My goals for this project are varied. Not only am I hoping to gain a
better understanding of the materials and techniques used by Fra Angelico to
create this gorgeous and striking work, but I’m also working to understand the
original dimensions of the panel, the orientation of the panels within the
altarpiece, and whether any of the interventions should be reversed. Thus far
Gianfranco, the Assistant Curator Nat Silver, and I have decided to remove the
19th-century gilded border to recover hidden original paint visible
in the x-radiograph. Luckily, this added border of thin gesso and gilding
softens readily with moisture and can then be reduced mechanically without
damaging the original paint underneath. Although it is exciting to recover more
of the original composition, these newly exposed areas will be seen only in
images of the unframed painting and during this exhibition. The Museum’s
policy, based on Mrs. Gardner’s will, is to display her collection of artworks
in the same manner in which she herself chose to display them. This means that
while it is in the galleries of the house, the painting will be returned to its
old frame that covers this border.
I have been working with XRF (x-ray fluorescence spectroscopy) elemental mapping, pXRF (identifying elemental composition of individual sites with a portable phaser), infrared reflectography, ultraviolet images, and x-radiography. My research and treatment are in preparation for an upcoming Fra Angelico exhibition hosted at the Gardner and Museo di San Marco during which the altarpiece will be reunited for the first time. The panels in Florence will also be treated and researched; I'm looking forward to collaboration with Italian conservators on this project.

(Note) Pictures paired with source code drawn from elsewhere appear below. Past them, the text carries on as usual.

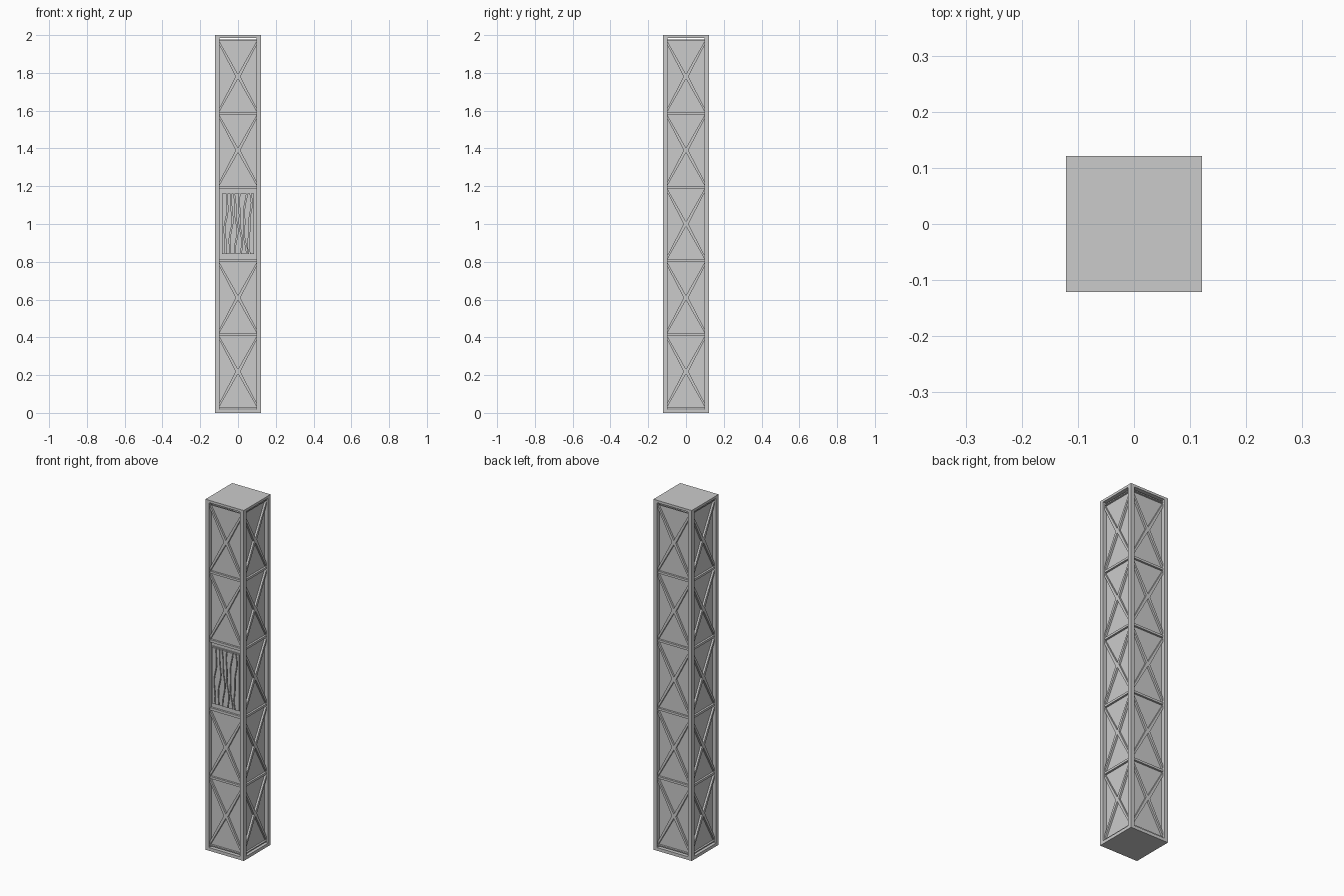
import bpy, bmesh, math
from mathutils import Matrix, Vector

if "Cube" in bpy.data.objects:
    bpy.data.objects.remove(bpy.data.objects["Cube"])

HALF = 0.121        # half width of the column
POST = 0.023        # corner post width
LATTICE = 0.111     # distance of brace faces from the axis
DEPTH = 0.011       # recess of the panels behind the braces
INSET = 0.0125      # half width of a brace
Z0, Z1, BAYS = 0.024, 1.976, 5
STEP = (Z1 - Z0) / BAYS
W = HALF - POST + INSET


def finish(bm, name):
    me = bpy.data.meshes.new(name)
    bm.to_mesh(me)
    bm.free()
    ob = bpy.data.objects.new(name, me)
    bpy.context.collection.objects.link(ob)
    return ob


def box(name, lo, hi):
    bm = bmesh.new()
    lo, hi = Vector(lo), Vector(hi)
    size = hi - lo
    bmesh.ops.create_cube(bm, size=1, matrix=Matrix.Translation((lo + hi) / 2)
                          @ Matrix.Diagonal((*size, 1)))
    return finish(bm, name)


def lattice(name, angle, plain_bay=None):
    """One side: every bay is split in four triangles, each sunk to leave an X brace."""
    bm = bmesh.new()
    for i in range(BAYS):
        a, b = Z0 + i * STEP, Z0 + (i + 1) * STEP
        c = [bm.verts.new((x, -LATTICE, z))
             for x, z in ((-W, a), (W, a), (W, b), (-W, b))]
        if i == plain_bay:
            bm.faces.new(c)
        else:
            m = bm.verts.new((0, -LATTICE, (a + b) / 2))
            for k in range(4):
                bm.faces.new((c[k], c[(k + 1) % 4], m))
    bmesh.ops.remove_doubles(bm, verts=bm.verts[:], dist=1e-5)
    bm.normal_update()
    bmesh.ops.inset_individual(bm, faces=bm.faces[:], thickness=INSET, depth=0)
    inner = [f for f in bm.faces if all(
        len(e.link_faces) == 2 for e in f.edges) and
        (len(f.verts) == 3 or f.calc_area() > 0.05)]
    # extrude the inset faces straight back
    for f in inner:
        new = bmesh.ops.extrude_discrete_faces(bm, faces=[f])["faces"][0]
        for v in new.verts:
            v.co.y += DEPTH
    bm.transform(Matrix.Rotation(angle, 4, 'Z'))
    return finish(bm, name)


# corner posts
for sx in (-1, 1):
    for sy in (-1, 1):
        xs = sorted((sx * HALF, sx * (HALF - POST)))
        ys = sorted((sy * HALF, sy * (HALF - POST)))
        box("corner_post", (xs[0], ys[0], 0), (xs[1], ys[1], 2))

# end plates
box("base_plate", (-HALF, -HALF, 0), (HALF, HALF, 0.018))
box("top_plate", (-HALF, -HALF, 1.986), (HALF, HALF, 2))

# four braced sides, the front one with a plain middle bay
for k, side in enumerate(("front", "right", "back", "left")):
    lattice(side + "_lattice", k * math.pi / 2, 2 if k == 0 else None)

# wood panel backing in the front middle bay
box("wood_backing", (-0.09, -0.105, 0.838), (0.09, -0.095, 1.165))


# wavy planks of wood grain
def seam(i, z):
    if i in (0, 7):
        return -0.088 if i == 0 else 0.088
    x = -0.088 + 0.176 * i / 7
    return (x + 0.007 * math.sin(17 * z + 1.3 * i) +
            0.003 * math.sin(41 * z + 2.1 * i))


bm = bmesh.new()
N = 20
for i in range(7):
    rows = []
    for j in range(N + 1):
        z = 0.842 + 0.319 * j / N
        g = 0.0025
        rows.append([bm.verts.new((seam(i, z) + g, -0.113, z)),
                     bm.verts.new((seam(i + 1, z) - g, -0.113, z))])
    for p, q in zip(rows, rows[1:]):
        bm.faces.new((p[0], p[1], q[1], q[0]))
ob = finish(bm, "wood_grain")
mod = ob.modifiers.new("thickness", 'SOLIDIFY')
mod.thickness = 0.012
mod.offset = -1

I owe a great deal to my fantastic WUDPAC paintings conservation supervisors Dr. Joyce Hill Stoner, Matt Cushman, and Richard Wolbers who armed me with a solid foundational knowledge of treatment and research approaches. I never would have been able to treat the paintings I have this year or establish the research projects I have embarked upon without the background they provided to me in Delaware and their continued support.
The next half of my third year should be quite the adventure if it's anything like my past five months. I'm looking forward to upcoming treatments in both studios as well as to traveling around New England to work on additional mural projects. I really cannot imagine a better place for me to round out my graduate studies in paintings conservation and am so grateful for this opportunity!
— Alexa Beller, WUDPAC Class of 2017